In the following example in the book:
NSUInteger charCount = [x length]

Why is it charCount and not *charCount since NSUInteger is a class? For all other classes, it needed a pointer. Thanks!


NSUInteger is not a class; it is a primitive type.

It is another name (or alias) for either an unsigned long or an unsigned int.


That makes a lot of sense. This might be a dumb question, but how do I know NSUInteger is not a class? I thought it was since it was capitailzed. I’m guessing it’s not as simple as that. Thanks again!


Apple’s documentation browser (Organizer in Xcode) is the best way to find out. If you search on a class, the result will come up with a [C] box; any native types (primarily integers) will have a [T] box next to the name.


You can also Command-click it in Xcode to open up the header file in which it is defined. (This works for also class types.)
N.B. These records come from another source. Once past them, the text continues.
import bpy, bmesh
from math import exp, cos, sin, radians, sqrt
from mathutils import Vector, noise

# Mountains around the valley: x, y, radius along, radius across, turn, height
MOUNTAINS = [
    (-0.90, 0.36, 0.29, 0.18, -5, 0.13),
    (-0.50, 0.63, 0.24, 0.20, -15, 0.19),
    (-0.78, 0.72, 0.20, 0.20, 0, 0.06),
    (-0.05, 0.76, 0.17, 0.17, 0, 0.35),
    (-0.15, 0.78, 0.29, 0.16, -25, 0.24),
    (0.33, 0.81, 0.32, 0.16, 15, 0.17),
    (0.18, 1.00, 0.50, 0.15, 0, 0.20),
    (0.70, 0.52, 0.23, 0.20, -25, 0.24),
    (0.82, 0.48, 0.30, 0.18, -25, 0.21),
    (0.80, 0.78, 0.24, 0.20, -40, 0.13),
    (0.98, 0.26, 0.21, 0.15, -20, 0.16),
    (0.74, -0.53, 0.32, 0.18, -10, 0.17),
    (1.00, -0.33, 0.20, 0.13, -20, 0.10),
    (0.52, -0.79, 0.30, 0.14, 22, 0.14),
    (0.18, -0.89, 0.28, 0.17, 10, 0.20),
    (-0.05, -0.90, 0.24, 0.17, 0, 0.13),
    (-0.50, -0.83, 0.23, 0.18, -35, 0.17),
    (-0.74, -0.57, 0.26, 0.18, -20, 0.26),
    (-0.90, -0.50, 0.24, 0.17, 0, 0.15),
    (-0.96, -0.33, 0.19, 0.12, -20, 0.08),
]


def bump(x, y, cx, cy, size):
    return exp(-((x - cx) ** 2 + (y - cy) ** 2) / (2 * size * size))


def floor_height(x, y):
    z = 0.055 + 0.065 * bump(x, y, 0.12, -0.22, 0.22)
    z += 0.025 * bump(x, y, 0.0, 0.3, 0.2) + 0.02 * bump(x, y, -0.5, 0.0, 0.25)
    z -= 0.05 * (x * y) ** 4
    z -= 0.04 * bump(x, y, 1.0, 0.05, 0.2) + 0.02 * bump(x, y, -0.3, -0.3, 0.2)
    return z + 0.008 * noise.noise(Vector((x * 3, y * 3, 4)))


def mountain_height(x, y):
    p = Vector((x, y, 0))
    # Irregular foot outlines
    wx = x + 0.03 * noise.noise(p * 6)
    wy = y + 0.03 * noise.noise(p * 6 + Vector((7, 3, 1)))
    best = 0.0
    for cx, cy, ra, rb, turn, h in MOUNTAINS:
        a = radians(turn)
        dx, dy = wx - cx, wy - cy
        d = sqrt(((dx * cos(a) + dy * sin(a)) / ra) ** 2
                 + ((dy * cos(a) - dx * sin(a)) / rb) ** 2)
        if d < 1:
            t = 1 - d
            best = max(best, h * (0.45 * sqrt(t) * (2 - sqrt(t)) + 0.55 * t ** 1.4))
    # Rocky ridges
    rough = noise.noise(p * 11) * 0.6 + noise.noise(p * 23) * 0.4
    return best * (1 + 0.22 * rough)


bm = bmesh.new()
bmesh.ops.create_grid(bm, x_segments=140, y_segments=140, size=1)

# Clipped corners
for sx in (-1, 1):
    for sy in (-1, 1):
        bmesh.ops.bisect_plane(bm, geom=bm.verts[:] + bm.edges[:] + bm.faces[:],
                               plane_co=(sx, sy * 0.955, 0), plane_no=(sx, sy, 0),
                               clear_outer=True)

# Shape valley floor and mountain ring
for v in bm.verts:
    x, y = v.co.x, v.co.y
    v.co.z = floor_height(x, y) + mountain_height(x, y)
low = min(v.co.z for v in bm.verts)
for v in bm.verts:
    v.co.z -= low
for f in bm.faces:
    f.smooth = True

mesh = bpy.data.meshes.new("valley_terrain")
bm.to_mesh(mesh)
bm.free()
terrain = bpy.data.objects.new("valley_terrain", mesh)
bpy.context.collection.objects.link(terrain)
Thanks ibex10! That was a HUGE help for me. I was wondering how to easily get to the header files to see under the hood. That’s AWESOME!! :smiley: